The idea that Durov so insightfully set forth in the above quote is an essential part of the debate that is obscured by the reactionary sensationalism prone to set in after such events as these attacks. If encryption is banned or companies are forced to provide backdoor keys to the government, terrorists and criminals will find other means of executing their goals.
Encryption is a technique, and it is not something that can be fully legislated against. It’s impossible for any government to prevent everyone from using encryption. It can be banned and made illegal, but that does not stop people from using it or putting it in place. After all, bombing cities and killing innocent people is also illegal, but terrorists continue to perform such acts. Only those already willing to cooperate with regulation would comply with providing backdoors to encrypted data. The government would be no closer to hamstringing terrorists.
Even if the government was somehow able to successfully breach all encryption, terrorists would only find other means of communicating, just like they did before encryption was accessible. By making encryption essentially useless – and just as easy for hackers, criminals, and oppressive regimes to break as it is for whoever it is that’s supposed to be protecting us from terrorism – policies that require backdoors wouldn’t hurt anybody as much as they would hurt average citizens.
We can only hope that the tech companies defending data encryption, and those aware of the dangers inherent in allowing for backdoors, can convince politicians to reconsider the matter.

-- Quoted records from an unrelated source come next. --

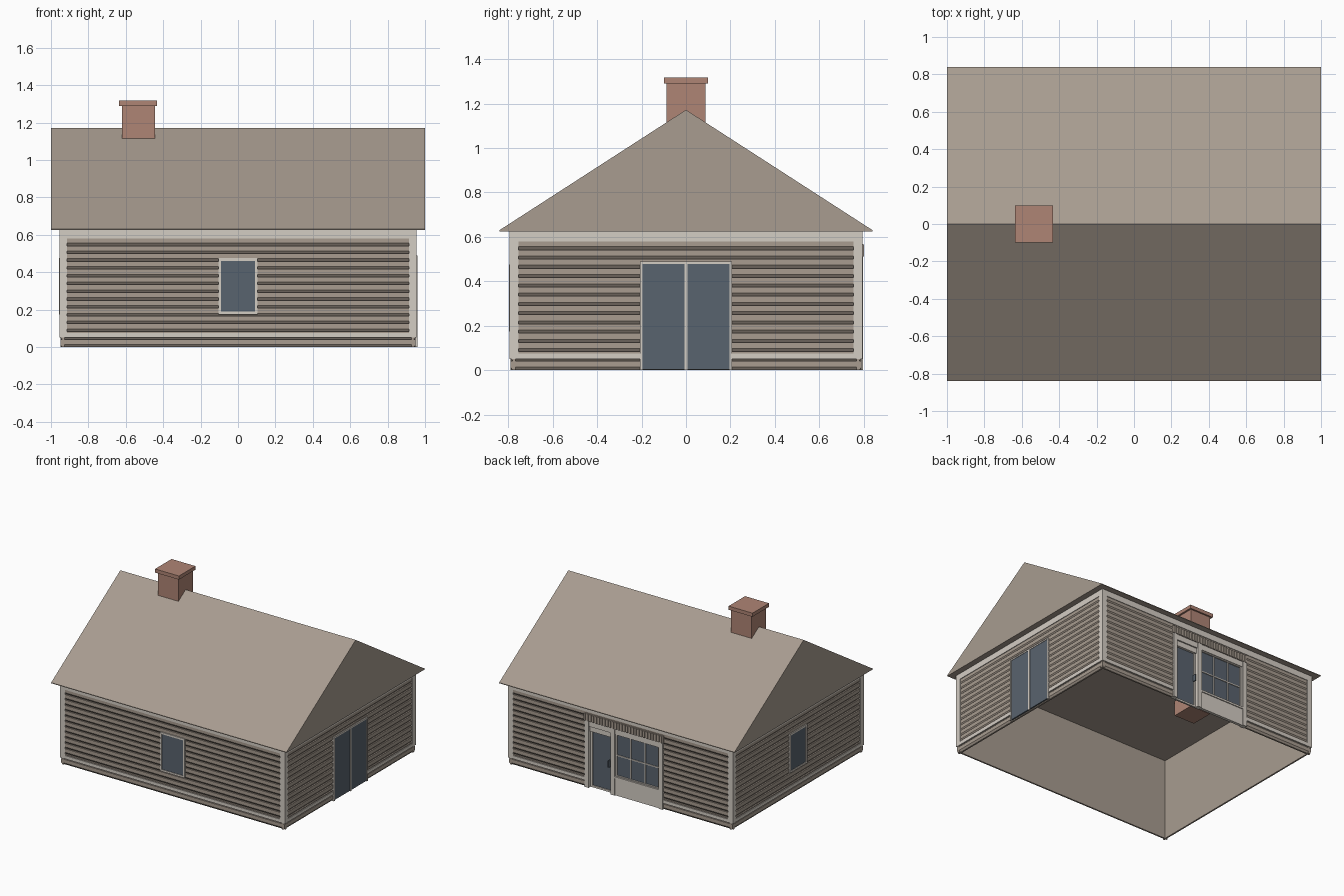
import bpy
import bmesh
import math
from mathutils import Matrix

cube = bpy.data.objects.get("Cube")
if cube:
    bpy.data.objects.remove(cube, do_unlink=True)


def srgb(c):
    c /= 255
    return c / 12.92 if c <= 0.04045 else ((c + 0.055) / 1.055) ** 2.4


def material(name, r, g, b):
    mat = bpy.data.materials.new(name)
    mat.use_nodes = True
    col = (srgb(r), srgb(g), srgb(b), 1)
    mat.diffuse_color = col
    mat.node_tree.nodes["Principled BSDF"].inputs["Base Color"].default_value = col
    return mat


TAUPE = material("warm taupe", 168, 156, 144)
TRIM = material("pale trim", 212, 205, 196)
GLASS = material("blue grey glass", 89, 99, 110)
BRICK = material("brick red", 175, 133, 117)

# Each wall is built facing the front, then turned about z
FRONT, RIGHT, BACK, LEFT = 0, 90, 180, 270
HALF_X, HALF_Y = 0.95, 0.79
WALL_TOP = 0.625


def finish(name, bm, mat, side=FRONT):
    bmesh.ops.recalc_face_normals(bm, faces=bm.faces)
    bm.transform(Matrix.Rotation(math.radians(side), 4, "Z"))
    mesh = bpy.data.meshes.new(name)
    bm.to_mesh(mesh)
    bm.free()
    mesh.materials.append(mat)
    obj = bpy.data.objects.new(name, mesh)
    bpy.context.collection.objects.link(obj)
    return obj


def add_box(bm, u, d, z):
    """u = along the wall, d = distance outward, z = height (min, max)."""
    size = Matrix.Diagonal((u[1] - u[0], d[1] - d[0], z[1] - z[0], 1))
    mid = Matrix.Translation((sum(u) / 2, -sum(d) / 2, sum(z) / 2))
    bmesh.ops.create_cube(bm, size=1, matrix=mid @ size)


def box(name, u, d, z, mat, side=FRONT):
    bm = bmesh.new()
    add_box(bm, u, d, z)
    return finish(name, bm, mat, side)


def extrude_profile(name, profile, u, mat, side=FRONT):
    """Sweep a closed (outward, height) profile along the wall."""
    bm = bmesh.new()
    face = bm.faces.new([bm.verts.new((u[0], -d, z)) for d, z in profile])
    new = bmesh.ops.extrude_face_region(bm, geom=[face])["geom"]
    verts = [v for v in new if isinstance(v, bmesh.types.BMVert)]
    bmesh.ops.translate(bm, verts=verts, vec=(u[1] - u[0], 0, 0))
    return finish(name, bm, mat, side)


def siding(name, u, d, side):
    """Clapboards with an undercut lower edge."""
    boards = 15
    pitch = WALL_TOP / boards
    profile = [(d - 0.022, WALL_TOP), (d - 0.022, 0)]
    for i in range(boards):
        z = i * pitch
        profile += [(d - 0.01, z), (d, z + 0.014), (d, z + pitch)]
    return extrude_profile(name, profile, u, TAUPE, side)


def frame(name, u, d, z, w, mat, side, bottom=True):
    """Rectangular frame of width w inside the given bounds."""
    bm = bmesh.new()
    add_box(bm, (u[0], u[0] + w), d, z)
    add_box(bm, (u[1] - w, u[1]), d, z)
    add_box(bm, (u[0] + w, u[1] - w), d, (z[1] - w, z[1]))
    if bottom:
        add_box(bm, (u[0] + w, u[1] - w), d, (z[0], z[0] + w))
    return finish(name, bm, mat, side)


SHOP = (-0.305, 0.36)

# Walls and their trim boards
for label, side, half, depth in (("front", FRONT, HALF_X, HALF_Y),
                                 ("right", RIGHT, HALF_Y, HALF_X),
                                 ("back", BACK, HALF_X, HALF_Y),
                                 ("left", LEFT, HALF_Y, HALF_X)):
    end = half + 0.005
    out = (depth - 0.02, depth + 0.005)
    spans = [(-half, half)]
    if side == BACK:
        spans = [(-half, SHOP[0]), (SHOP[1], half)]
    for n, span in enumerate(spans):
        siding(f"{label}_siding_{n}", span, depth, side)
        box(f"{label}_base_board_{n}", span, out, (0.05, 0.075), TRIM, side)
    box(f"{label}_top_board", (-end, end), out, (0.58, WALL_TOP), TRIM, side)
    for s in (-1, 1):
        u = sorted((s * end, s * (half - 0.035)))
        box(f"{label}_corner_board", u, out, (0.05, WALL_TOP), TRIM, side)

# Small windows on the front and the left end
for label, side, depth in (("front", FRONT, HALF_Y), ("left", LEFT, HALF_X)):
    frame(f"{label}_window_frame", (-0.105, 0.105), (depth - 0.005, depth + 0.007),
          (0.175, 0.475), 0.014, TRIM, side)
    box(f"{label}_window_glass", (-0.091, 0.091), (depth - 0.005, depth + 0.003),
        (0.189, 0.461), GLASS, side)

# Double glass doors on the right end
box("double_door_glass", (-0.195, 0.195), (HALF_X - 0.005, HALF_X + 0.006),
    (0.004, 0.48), GLASS, RIGHT)
frame("double_door_frame", (-0.206, 0.206), (HALF_X - 0.005, HALF_X + 0.009),
      (0, 0.49), 0.011, TRIM, RIGHT, bottom=False)
box("double_door_middle_post", (-0.007, 0.007), (HALF_X, HALF_X + 0.009),
    (0, 0.48), TRIM, RIGHT)

# Shopfront on the back: posts and header
for n, u in enumerate(((SHOP[0], -0.27), (-0.085, -0.05), (0.325, SHOP[1]))):
    box(f"shopfront_post_{n}", u, (0.76, 0.797), (0, 0.515), TRIM, BACK)
box("shopfront_upper_wall", SHOP, (0.768, 0.79), (0.5, WALL_TOP), TAUPE, BACK)
box("shopfront_fascia", SHOP, (0.768, 0.792), (0.47, 0.515), TRIM, BACK)
bm = bmesh.new()
slats = 28
step = (SHOP[1] - SHOP[0] + 0.01) / slats
for i in range(slats):
    a = SHOP[0] - 0.005 + i * step
    add_box(bm, (a, a + step * 0.6), (0.785, 0.802), (0.512, 0.565))
add_box(bm, (SHOP[0] - 0.005, SHOP[1] + 0.005), (0.785, 0.796), (0.512, 0.568))
finish("slatted_header", bm, TAUPE, BACK)

# Recessed shop door
box("shop_door_glass", (-0.27, -0.085), (0.758, 0.764), (0, 0.45), GLASS, BACK)
frame("shop_door_frame", (-0.27, -0.085), (0.758, 0.772), (0, 0.45), 0.014, TRIM, BACK)
box("shop_door_transom", (-0.27, -0.085), (0.758, 0.782), (0.43, 0.5), TRIM, BACK)
box("shop_door_handle", (-0.108, -0.1), (0.77, 0.796), (0.2, 0.25), GLASS, BACK)

# Shop window with glazing bars over a solid panel
wide = (-0.05, 0.325)
box("shop_window_panel", wide, (0.768, 0.79), (0, 0.14), TRIM, BACK)
box("shop_window_sill", wide, (0.768, 0.797), (0.13, 0.145), TRIM, BACK)
box("shop_window_glass", wide, (0.768, 0.776), (0.14, 0.475), GLASS, BACK)
frame("shop_window_frame", wide, (0.768, 0.786), (0.14, 0.475), 0.012, TRIM, BACK)
bm = bmesh.new()
third = (wide[1] - wide[0]) / 3
for i in (1, 2):
    u = wide[0] + i * third
    add_box(bm, (u - 0.004, u + 0.004), (0.77, 0.783), (0.145, 0.47))
add_box(bm, wide, (0.77, 0.782), (0.301, 0.309))
finish("shop_window_bars", bm, TRIM, BACK)

# Gable roof, solid so that its underside is the ceiling
extrude_profile("gable_roof", [(-0.84, WALL_TOP), (0.84, WALL_TOP), (0.84, 0.63),
                               (0, 1.172), (-0.84, 0.63)], (-1, 1), TAUPE)

# Chimney
box("chimney_stack", (-0.62, -0.445), (-0.088, 0.088), (0.51, 1.29), BRICK)
box("chimney_cap", (-0.635, -0.432), (-0.1, 0.1), (1.29, 1.318), BRICK)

We should not let more corruption and injustice come of the evil that we currently mourn.